Breast Tomosynthesis is better known by most patients and physicians as 3D mammography. However, the use of the term “3D” is a bit misleading. There are no 3D glasses to wear as one would typically expect when viewing a 3D image or movie and nothing “pops” out of the screen in the traditional “stereoscopic” sense.* The images actually appear as “flat” 2D images but are taken at multiple angles relative to the breast and then synthesized to appear as numerous thin traditional 2D images of the breast. This enables the radiologist to look at a single picture for essentially every millimeter of thickness through the breast. Depending on how thick the breast is when compressed, there can be 70 or more images for each view of each breast. In total, there can be 300 or more images created for each mammogram. The term 3D was initially introduced for the purpose of marketing directly to the consumer and to a lesser extent the medical community, but has since become so entrenched in our vocabulary that it’s here to stay.

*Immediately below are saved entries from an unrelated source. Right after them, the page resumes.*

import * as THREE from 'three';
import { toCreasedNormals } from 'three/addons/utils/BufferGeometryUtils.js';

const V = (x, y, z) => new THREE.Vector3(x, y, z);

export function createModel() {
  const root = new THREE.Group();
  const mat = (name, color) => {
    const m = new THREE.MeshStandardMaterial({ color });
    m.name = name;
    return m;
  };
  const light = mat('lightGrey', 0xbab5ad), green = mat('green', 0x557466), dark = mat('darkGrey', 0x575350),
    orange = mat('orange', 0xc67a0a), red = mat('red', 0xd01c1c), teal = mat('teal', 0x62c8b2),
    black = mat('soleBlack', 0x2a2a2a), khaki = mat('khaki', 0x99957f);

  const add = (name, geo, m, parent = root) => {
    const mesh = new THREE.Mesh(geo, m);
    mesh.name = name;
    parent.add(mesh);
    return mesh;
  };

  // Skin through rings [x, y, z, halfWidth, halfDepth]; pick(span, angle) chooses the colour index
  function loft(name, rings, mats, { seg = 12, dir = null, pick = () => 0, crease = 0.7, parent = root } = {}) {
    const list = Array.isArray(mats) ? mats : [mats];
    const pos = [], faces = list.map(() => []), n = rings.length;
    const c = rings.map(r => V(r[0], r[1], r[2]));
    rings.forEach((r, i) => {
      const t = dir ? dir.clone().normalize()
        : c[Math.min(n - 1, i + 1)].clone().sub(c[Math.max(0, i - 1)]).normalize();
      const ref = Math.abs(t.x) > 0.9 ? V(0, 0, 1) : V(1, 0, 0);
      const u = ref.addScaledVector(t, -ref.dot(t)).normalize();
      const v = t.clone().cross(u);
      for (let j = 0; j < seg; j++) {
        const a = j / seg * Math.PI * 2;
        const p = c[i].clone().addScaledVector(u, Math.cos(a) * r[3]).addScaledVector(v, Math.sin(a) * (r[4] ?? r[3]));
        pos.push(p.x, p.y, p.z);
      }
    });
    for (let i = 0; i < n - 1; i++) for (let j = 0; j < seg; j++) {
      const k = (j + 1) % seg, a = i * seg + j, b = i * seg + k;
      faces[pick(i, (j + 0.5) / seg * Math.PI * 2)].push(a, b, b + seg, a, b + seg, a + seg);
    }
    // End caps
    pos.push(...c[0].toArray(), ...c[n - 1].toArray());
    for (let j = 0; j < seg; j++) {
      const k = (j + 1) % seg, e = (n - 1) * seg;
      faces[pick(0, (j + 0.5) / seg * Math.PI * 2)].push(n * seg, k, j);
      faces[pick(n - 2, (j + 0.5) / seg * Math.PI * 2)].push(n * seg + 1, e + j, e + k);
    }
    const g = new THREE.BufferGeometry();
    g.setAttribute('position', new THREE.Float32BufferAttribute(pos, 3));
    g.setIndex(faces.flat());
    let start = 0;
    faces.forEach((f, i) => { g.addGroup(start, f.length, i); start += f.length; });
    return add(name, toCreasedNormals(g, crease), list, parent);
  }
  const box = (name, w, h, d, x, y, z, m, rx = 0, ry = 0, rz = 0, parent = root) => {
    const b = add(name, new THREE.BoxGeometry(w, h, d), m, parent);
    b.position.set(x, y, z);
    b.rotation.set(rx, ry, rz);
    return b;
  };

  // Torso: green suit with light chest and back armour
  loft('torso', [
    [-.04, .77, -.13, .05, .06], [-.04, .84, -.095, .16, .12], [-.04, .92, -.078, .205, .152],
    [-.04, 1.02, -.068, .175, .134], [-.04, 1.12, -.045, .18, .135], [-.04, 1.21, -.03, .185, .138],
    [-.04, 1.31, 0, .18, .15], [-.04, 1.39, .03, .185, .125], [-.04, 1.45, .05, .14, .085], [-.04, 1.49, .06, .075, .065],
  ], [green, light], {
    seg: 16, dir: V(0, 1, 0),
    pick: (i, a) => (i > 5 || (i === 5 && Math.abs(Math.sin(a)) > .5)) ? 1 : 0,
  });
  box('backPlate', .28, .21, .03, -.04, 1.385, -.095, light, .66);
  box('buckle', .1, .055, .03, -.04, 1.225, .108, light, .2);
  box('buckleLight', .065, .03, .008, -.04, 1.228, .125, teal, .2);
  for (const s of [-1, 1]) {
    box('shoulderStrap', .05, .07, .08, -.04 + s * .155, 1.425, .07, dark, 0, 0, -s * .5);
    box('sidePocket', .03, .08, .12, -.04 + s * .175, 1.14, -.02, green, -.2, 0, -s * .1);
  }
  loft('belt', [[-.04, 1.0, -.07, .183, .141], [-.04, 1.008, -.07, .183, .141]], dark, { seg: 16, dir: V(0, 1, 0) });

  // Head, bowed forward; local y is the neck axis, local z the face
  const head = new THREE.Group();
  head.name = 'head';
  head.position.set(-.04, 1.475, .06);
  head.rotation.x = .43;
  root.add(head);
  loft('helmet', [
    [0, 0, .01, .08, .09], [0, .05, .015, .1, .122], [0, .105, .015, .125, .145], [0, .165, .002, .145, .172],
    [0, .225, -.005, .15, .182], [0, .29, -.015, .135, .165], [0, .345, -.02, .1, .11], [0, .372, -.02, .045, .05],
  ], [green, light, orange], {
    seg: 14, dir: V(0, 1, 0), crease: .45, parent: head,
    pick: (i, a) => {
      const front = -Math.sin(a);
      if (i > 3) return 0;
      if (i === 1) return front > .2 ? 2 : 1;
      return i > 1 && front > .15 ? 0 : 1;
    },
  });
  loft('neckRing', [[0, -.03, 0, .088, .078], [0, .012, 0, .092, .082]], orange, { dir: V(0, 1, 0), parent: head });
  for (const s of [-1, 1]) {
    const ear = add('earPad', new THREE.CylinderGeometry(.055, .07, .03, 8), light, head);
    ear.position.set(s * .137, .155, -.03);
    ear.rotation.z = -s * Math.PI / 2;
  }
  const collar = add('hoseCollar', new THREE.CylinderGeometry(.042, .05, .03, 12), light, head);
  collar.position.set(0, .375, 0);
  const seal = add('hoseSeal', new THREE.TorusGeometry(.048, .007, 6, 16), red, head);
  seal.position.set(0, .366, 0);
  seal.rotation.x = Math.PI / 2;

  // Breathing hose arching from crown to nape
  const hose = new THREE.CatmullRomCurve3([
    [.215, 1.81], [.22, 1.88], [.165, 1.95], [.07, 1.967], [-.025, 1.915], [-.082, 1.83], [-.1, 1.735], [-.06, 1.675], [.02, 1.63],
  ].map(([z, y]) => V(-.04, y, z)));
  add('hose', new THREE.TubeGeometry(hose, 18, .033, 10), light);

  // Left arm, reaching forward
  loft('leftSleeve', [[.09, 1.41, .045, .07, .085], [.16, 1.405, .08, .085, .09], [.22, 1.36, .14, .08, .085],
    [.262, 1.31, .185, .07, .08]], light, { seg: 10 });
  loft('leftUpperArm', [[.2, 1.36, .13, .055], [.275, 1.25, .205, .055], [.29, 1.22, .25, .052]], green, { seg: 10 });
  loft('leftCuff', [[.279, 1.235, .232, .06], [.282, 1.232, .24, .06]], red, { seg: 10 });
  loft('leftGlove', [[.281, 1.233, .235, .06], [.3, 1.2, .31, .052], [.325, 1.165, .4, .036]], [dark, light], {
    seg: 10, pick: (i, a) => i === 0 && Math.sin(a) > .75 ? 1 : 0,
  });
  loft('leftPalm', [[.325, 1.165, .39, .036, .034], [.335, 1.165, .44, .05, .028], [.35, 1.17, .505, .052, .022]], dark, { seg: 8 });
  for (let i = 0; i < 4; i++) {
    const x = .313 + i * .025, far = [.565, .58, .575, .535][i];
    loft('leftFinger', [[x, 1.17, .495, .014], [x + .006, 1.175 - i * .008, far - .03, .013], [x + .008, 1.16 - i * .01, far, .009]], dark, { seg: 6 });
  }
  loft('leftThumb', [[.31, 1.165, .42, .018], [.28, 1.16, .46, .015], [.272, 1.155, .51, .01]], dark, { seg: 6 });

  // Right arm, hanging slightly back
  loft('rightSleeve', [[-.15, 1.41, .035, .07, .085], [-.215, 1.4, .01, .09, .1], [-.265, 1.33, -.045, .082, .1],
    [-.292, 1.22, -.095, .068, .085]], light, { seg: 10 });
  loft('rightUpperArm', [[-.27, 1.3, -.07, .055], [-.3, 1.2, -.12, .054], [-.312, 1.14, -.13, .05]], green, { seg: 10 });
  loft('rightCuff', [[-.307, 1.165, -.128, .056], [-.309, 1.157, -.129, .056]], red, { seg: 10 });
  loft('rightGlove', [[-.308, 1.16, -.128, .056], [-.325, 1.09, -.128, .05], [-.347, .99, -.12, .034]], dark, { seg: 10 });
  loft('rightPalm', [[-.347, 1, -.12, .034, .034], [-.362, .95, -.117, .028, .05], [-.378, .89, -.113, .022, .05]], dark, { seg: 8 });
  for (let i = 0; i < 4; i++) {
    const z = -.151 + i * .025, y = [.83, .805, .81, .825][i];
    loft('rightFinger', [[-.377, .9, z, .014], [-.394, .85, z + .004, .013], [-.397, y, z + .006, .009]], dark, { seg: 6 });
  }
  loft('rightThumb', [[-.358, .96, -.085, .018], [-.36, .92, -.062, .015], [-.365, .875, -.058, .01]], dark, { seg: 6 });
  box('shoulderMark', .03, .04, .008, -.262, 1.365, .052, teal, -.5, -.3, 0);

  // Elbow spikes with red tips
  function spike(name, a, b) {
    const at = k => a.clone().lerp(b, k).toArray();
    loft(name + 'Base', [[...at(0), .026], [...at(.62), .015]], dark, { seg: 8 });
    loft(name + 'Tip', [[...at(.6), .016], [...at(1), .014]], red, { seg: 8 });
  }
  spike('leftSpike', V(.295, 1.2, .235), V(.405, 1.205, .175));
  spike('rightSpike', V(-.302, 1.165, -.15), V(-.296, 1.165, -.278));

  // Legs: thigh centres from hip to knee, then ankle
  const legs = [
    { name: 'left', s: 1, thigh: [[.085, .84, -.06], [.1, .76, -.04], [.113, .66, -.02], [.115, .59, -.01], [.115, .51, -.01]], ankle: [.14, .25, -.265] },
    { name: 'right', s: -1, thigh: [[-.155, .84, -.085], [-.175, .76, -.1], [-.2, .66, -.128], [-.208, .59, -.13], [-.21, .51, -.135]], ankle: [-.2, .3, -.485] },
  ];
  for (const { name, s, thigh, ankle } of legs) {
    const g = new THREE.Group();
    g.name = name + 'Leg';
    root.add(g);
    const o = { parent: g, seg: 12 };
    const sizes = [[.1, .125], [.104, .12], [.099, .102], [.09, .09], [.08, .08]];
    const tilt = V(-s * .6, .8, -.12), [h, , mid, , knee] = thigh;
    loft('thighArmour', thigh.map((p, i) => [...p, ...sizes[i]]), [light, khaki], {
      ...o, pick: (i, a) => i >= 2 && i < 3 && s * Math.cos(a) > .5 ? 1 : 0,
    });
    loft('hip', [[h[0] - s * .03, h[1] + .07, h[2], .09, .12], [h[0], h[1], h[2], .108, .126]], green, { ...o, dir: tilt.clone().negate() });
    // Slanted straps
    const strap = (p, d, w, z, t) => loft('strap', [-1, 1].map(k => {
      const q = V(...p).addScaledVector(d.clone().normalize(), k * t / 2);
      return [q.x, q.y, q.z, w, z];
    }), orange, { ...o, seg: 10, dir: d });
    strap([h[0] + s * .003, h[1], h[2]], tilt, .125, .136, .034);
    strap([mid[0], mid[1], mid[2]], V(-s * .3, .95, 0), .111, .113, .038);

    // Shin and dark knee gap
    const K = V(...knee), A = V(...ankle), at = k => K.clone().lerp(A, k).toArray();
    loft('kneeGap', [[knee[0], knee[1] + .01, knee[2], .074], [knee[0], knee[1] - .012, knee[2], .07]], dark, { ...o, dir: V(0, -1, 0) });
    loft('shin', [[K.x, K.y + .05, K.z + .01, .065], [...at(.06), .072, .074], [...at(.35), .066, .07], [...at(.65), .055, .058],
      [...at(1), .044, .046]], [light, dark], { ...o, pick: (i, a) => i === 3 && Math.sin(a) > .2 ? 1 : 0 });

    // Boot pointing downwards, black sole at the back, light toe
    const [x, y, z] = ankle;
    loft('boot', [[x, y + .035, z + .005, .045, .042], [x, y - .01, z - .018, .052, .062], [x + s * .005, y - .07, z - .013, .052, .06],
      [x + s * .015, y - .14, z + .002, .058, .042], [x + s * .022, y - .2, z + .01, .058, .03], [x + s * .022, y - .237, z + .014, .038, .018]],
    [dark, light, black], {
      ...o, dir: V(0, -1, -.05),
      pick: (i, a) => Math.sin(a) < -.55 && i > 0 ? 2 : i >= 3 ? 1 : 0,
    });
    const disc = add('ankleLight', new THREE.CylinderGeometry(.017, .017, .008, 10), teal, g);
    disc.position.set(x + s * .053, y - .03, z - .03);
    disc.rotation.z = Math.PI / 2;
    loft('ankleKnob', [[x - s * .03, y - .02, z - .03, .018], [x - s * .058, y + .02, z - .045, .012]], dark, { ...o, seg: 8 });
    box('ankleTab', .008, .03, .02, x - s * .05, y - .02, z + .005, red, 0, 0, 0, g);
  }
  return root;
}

A useful way to understand the concept is to imagine superimposing all the individual tomosynthesis images. The resulting image would be very similar to the traditional 2D digital mammogram that has been the mainstream of mammographic screening for the last 10 years or so. The advantage of separating the images with tomosynthesis is that it allows the breast imaging radiologist to “see through” the normal breast tissue which can traditionally “overlap.” The image above is a good example. This traditional “overlap” causes 2 main problems. It can hide underlying cancer and it can occasionally overlap in such a way to look suspicious for cancer when there is actually no cancer present. These two problems with the traditional 2D mammogram result in decreased cancer detection rates and more patient recalls for additional imaging to look for cancer that is not there. In other words, 3D mammograms (breast tomosynthesis) detect more breast cancers and results in less false alarms.
Numerous scientific studies have now demonstrated the benefits of 3D mammogram. Among them, a study published in the Journal of the American Medical Association (JAMA) in 2012 involving nearly half a million women demonstrated a significant increase in the breast cancer detection rate and the simultaneous decrease in the recall rate with breast tomosynthesis when compared to standard 2-D digital mammography.
In January of 2015, Medicare was the first insurer to begin reimbursing for breast tomosynthesis. More recently, in August of 2016, Cigna, inspired by the mammogram recommendations of the National Comprehensive Cancer Network (NCCN), became the first private insurer to begin reimbursing for breast tomosynthsis. More recently, as of April 2017, Anthem and UnitedHealthcare have also reported that they will reimburse for 3D mammogram. Largely as a result of recent studies documenting cost saving and increased breast cancer detection rates, several states including New York, Texas, New Jersey, New Hampshire, and Maryland have introduced bills seeking mandated insurance reimbursement for patients seeking to undergo breast tomosynthesis in their states. In the future, as the technology becomes more widespread, there will likely be an increasingly larger network of insurance companies that reimburse for breast tomosynthesis.
From the patient perspective, there is nothing noticeably different from having a 3D mammogram when compared with the 2D mammogram other than the “arm” which takes the mammographic “picture” will rotate slightly when obtaining the exposure. Unfortunately compression is still required and the experience is still uncomfortable. Patients that are pre-menopausal can minimize any discomfort by obtaining a mammogram approximately 1 week after a period or if medically appropriate, taking an anti-inflammatory before the procedure.
Ryan Polselli, M.D., Diplomate of the American Board of Radiology, Breast Imaging Radiologist
Please note, this is for informational purposes only and is not intended to be medical advice.
*Note, Fujifilm does market a traditional stereoscopic 3-D viewer, but the technology has not yet been adopted into mainstream clinical practice.